State Minister for Foreign Affairs Masahisa Sato, an LDP member, and more than 60 lawmakers, led by former health minister Hidehisa Otsuji, visited the shrine.
Former Internal Affairs Minister Sanae Takaichi was among a group of 55 LDP lawmakers. In addition, three members of the Democratic Party, two members of the Japan Innovation Party and one member of the Party for Japanese Kokoro were also in attendance.
Ex-Defense Minister Tomomi Inada visited separately from the group.
Abe's only visit as prime minister ruffled feathers in China and South Korea and the United States. The prime minister, who has expressed the desire to see Japan's pacifist constitution amended, last visited the shrine in December 2013.
Tokyo has actively pursued alliances with Beijing and Seoul regarding North Korea's nuclear and missile programs. As recent as last week, Pyongyang threatened to test-fire missiles toward the U.S. Pacific island territory of Guam, following U.S. President Donald Trump's promise of "fire and fury".
But, in a late twist, North Korea President Kim Jong-un said he will delay plans to launch the missile.
The shrine commemorates millions of Japanese war dead. But receives significant criticism for also enshrining senior military and political figures who have been convicted of war crimes by an international tribunal.
As the country marks the anniversary of its defeat in World War II, several lawmakers flock to the shrine, notably LDP member and former defense minister Tomomi Inada.

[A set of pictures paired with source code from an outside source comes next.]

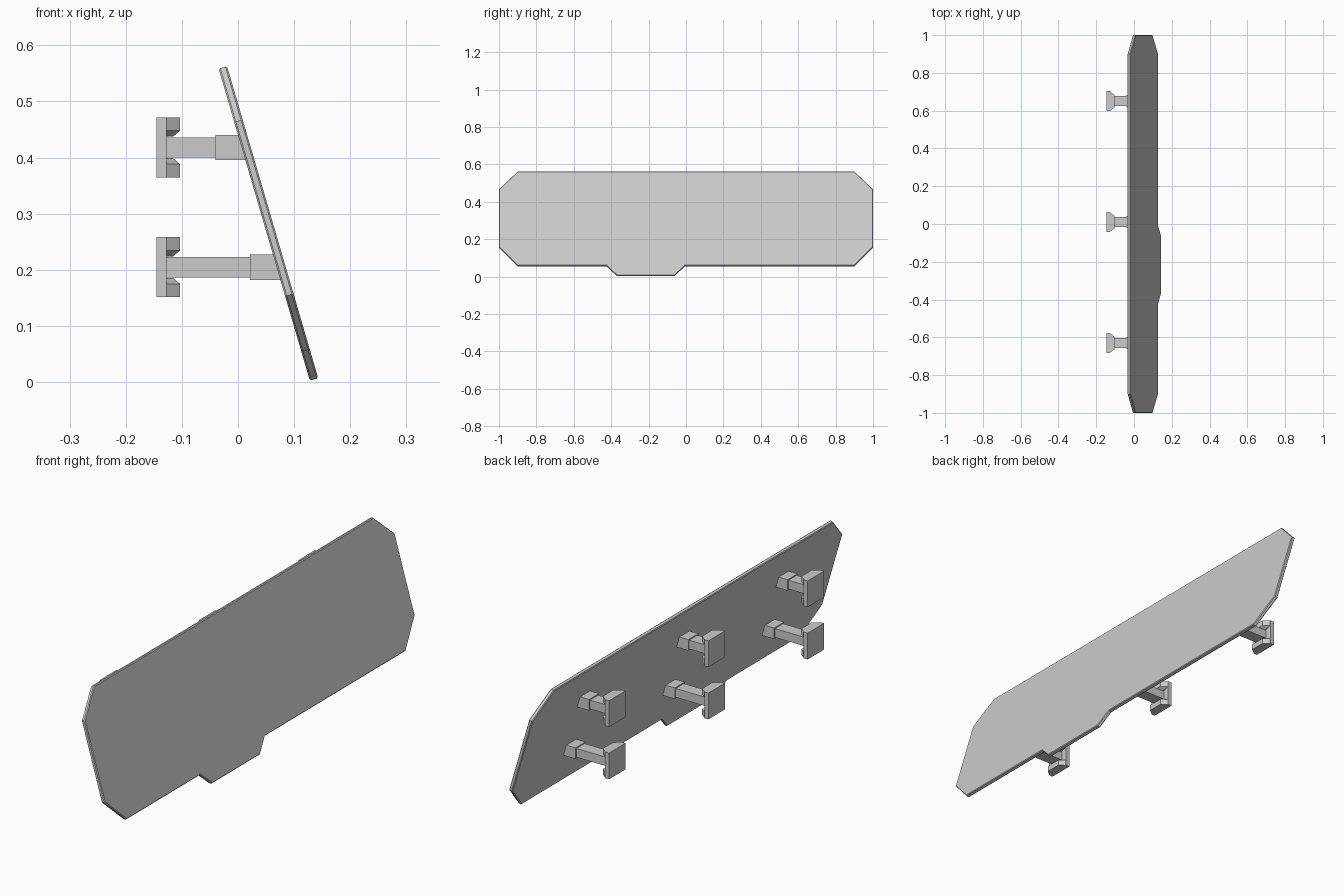
import bpy, bmesh, math

if "Cube" in bpy.data.objects:
    bpy.data.objects.remove(bpy.data.objects["Cube"])


def finish(name, bm):
    bmesh.ops.recalc_face_normals(bm, faces=bm.faces[:])
    mesh = bpy.data.meshes.new(name)
    bm.to_mesh(mesh)
    bm.free()
    obj = bpy.data.objects.new(name, mesh)
    bpy.context.collection.objects.link(obj)
    return obj


def prism(name, near, far):
    """Solid between two matching outlines."""
    bm = bmesh.new()
    a = [bm.verts.new(p) for p in near]
    b = [bm.verts.new(p) for p in far]
    bm.faces.new(a)
    bm.faces.new(b[::-1])
    for i in range(len(a)):
        j = (i + 1) % len(a)
        bm.faces.new((a[j], a[i], b[i], b[j]))
    return finish(name, bm)


def side_prism(name, profile, y, half):
    """Extrude an (x, z) profile across y."""
    return prism(name, [(x, y - half, z) for x, z in profile],
                 [(x, y + half, z) for x, z in profile])


# Tilted panel: centre line in the x/z plane
TOP_X, TOP_Z, BOT_X, BOT_Z = -0.027, 0.5605, 0.1355, 0.0045
SLOPE = (BOT_X - TOP_X) / (BOT_Z - TOP_Z)
TILT = math.atan(-SLOPE)
HALF = 0.0078


def panel_x(z):
    return BOT_X + (z - BOT_Z) * SLOPE


outline = [(-0.9, TOP_Z), (0.9, TOP_Z), (1, 0.465), (1, 0.155), (0.9, 0.056),
           (-0.007, 0.056), (-0.06, BOT_Z), (-0.37, BOT_Z), (-0.425, 0.056),
           (-0.9, 0.056), (-1, 0.155), (-1, 0.465)]


def panel_side(d):
    return [(panel_x(z) + d * math.cos(TILT), y, z + d * math.sin(TILT))
            for y, z in outline]


panel = prism("tilted_panel", panel_side(-HALF), panel_side(HALF))
bevel = panel.modifiers.new("rim_bevel", "BEVEL")
bevel.width = 0.003
bevel.segments = 1
bevel.limit_method = 'ANGLE'
bevel.angle_limit = math.radians(65)


# Hooked lip above or below each wall plate
def lip(name, y, z, sign):
    bm = bmesh.new()
    for s in (-1, 1):
        for x, w, h in ((-0.13, 0.053, 0.0535), (-0.13, 0.053, 0.03),
                        (-0.103, 0.033, 0.0535), (-0.103, 0.033, 0.03),
                        (-0.13, 0.02, 0.019), (-0.116, 0.02, 0.019)):
            bm.verts.new((x, y + s * w, z + sign * h))
    bmesh.ops.convex_hull(bm, input=bm.verts[:])
    bmesh.ops.dissolve_limit(bm, angle_limit=0.01, verts=bm.verts[:],
                             edges=bm.edges[:])
    return finish(name, bm)


# Six mounts: wall plate, hooked lips, arm and collar
for z, joint in ((0.418, -0.04), (0.2045, 0.021)):
    for y in (-0.63, 0.01, 0.65):
        side_prism("wall_plate", [(-0.145, z - 0.0535), (-0.127, z - 0.0535),
                                  (-0.127, z + 0.0535), (-0.145, z + 0.0535)],
                   y, 0.053)
        lip("upper_lip", y, z, 1)
        lip("lower_lip", y, z, -1)
        side_prism("arm", [(-0.13, z - 0.018), (joint + 0.005, z - 0.018),
                           (joint + 0.005, z + 0.018), (-0.13, z + 0.018)],
                   y, 0.0265)
        lo, hi = z - 0.0225, z + 0.0225
        side_prism("collar", [(joint, lo), (panel_x(lo), lo),
                              (panel_x(hi), hi), (joint, hi)], y, 0.032)
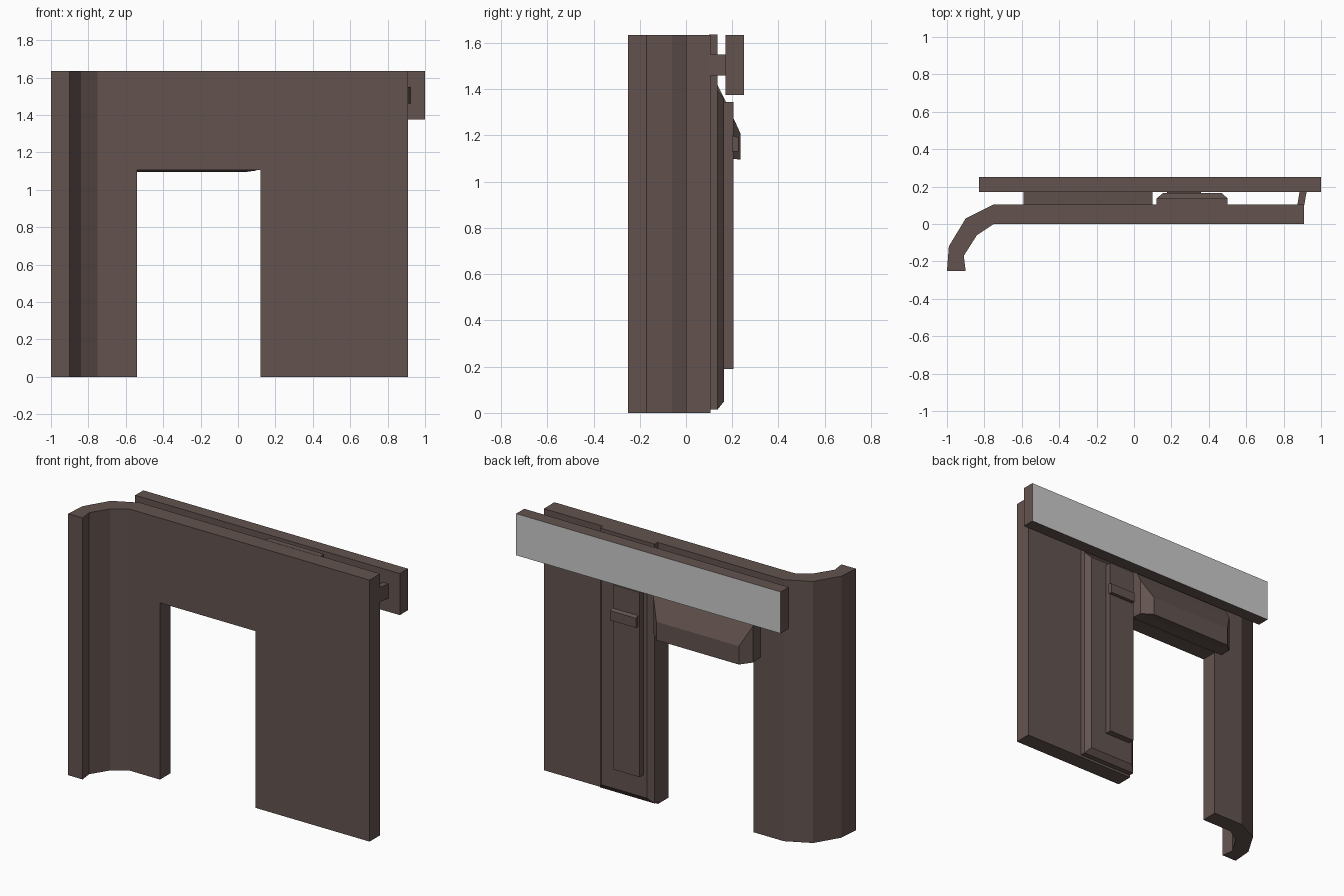
import bpy, bmesh

if "Cube" in bpy.data.objects:
    bpy.data.objects.remove(bpy.data.objects["Cube"])

brown = bpy.data.materials.new("dark_brown")
brown.diffuse_color = (0.125, 0.087, 0.078, 1)
brown.use_nodes = True
brown.node_tree.nodes["Principled BSDF"].inputs["Base Color"].default_value = brown.diffuse_color


def make(name, verts, faces, mat=brown):
    me = bpy.data.meshes.new(name)
    me.from_pydata(verts, [], faces)
    bm = bmesh.new()
    bm.from_mesh(me)
    if len(faces) > 1:
        bmesh.ops.recalc_face_normals(bm, faces=bm.faces)
    bm.to_mesh(me)
    bm.free()
    ob = bpy.data.objects.new(name, me)
    bpy.context.collection.objects.link(ob)
    if mat:
        me.materials.append(mat)
    return ob


def loft(name, rings, caps=(True, True), mat=brown):
    """Skin a list of equal-length closed rings."""
    n = len(rings[0])
    verts = [v for r in rings for v in r]
    faces = []
    for k in range(len(rings) - 1):
        a, b = k * n, (k + 1) * n
        faces += [(a + i, a + (i + 1) % n, b + (i + 1) % n, b + i) for i in range(n)]
    if caps[0]:
        faces.append(tuple(range(n))[::-1])
    if caps[1]:
        faces.append(tuple(range(len(verts) - n, len(verts))))
    return make(name, verts, faces, mat)


def rect(x0, x1, z0, z1, y):
    """Rectangle facing front/back at depth y."""
    return [(x0, y, z0), (x1, y, z0), (x1, y, z1), (x0, y, z1)]


TOP = 1.635

# Wall with curved left end, extruded from its plan, doorway cut out
plan = [(0.91, 0), (-0.75, 0), (-0.84, -0.06), (-0.91, -0.17), (-0.90, -0.25),
        (-1.0, -0.25), (-0.99, -0.12), (-0.90, 0.03), (-0.75, 0.105), (0.91, 0.105)]
wall = loft("wall", [[(x, y, z) for x, y in plan] for z in (0, TOP)])
cutter = loft("doorway_cutter", [rect(-0.54, 0.12, -0.5, 1.105, y) for y in (-0.2, 0.3)])
cutter.hide_render = True
mod = wall.modifiers.new("doorway", 'BOOLEAN')
mod.object = cutter
mod.operation = 'DIFFERENCE'
mod.solver = 'EXACT'
bpy.context.view_layer.objects.active = wall
bpy.ops.object.modifier_apply(modifier=mod.name)
bpy.data.objects.remove(cutter)

# Door-side pilaster: full-height backing and bevelled raised face
loft("pilaster_backing", [rect(0.121, 0.50, 0.015, TOP + 0.001, y) for y in (0.10, 0.137)])
loft("pilaster_face", [rect(0.121, 0.50, 0.015, 1.395, 0.137),
                       rect(0.155, 0.47, 0.05, 1.36, 0.165)], caps=(False, True))

# Narrow panel and its small catch
loft("narrow_panel", [rect(0.177, 0.357, 0.19, 1.345, y) for y in (0.16, 0.205)])
loft("panel_catch", [rect(0.187, 0.365, 1.13, 1.20, 0.20),
                     rect(0.187, 0.365, 1.13, 1.19, 0.228)])

# Hood over the doorway, sloped on top and tapered at both ends
loft("door_hood", [rect(-0.59, 0.10, 1.108, 1.49, 0.10),
                   rect(-0.59, 0.10, 1.103, 1.33, 0.18),
                   rect(-0.53, 0.04, 1.095, 1.21, 0.235)])

# Rear rail with open back closed by a grey plate
loft("rear_rail", [rect(-0.83, 1.0, 1.375, TOP, y) for y in (0.17, 0.25)], caps=(True, False))
make("rail_back_plate", rect(-0.83, 1.0, 1.375, TOP, 0.25), [(3, 2, 1, 0)], None)

# Bracket joining wall and rail
loft("rail_bracket", [rect(0.873, 0.91, 1.46, 1.55, 0.10),
                      rect(0.885, 0.923, 1.46, 1.55, 0.172)])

Some conservative officials say the pilgrimages to the shrine are a chance to console the spirits of the dead and pray for peace. But North and South Korea and China consider them painful reminders of Japanese colonialism and invasion during the early 20th century.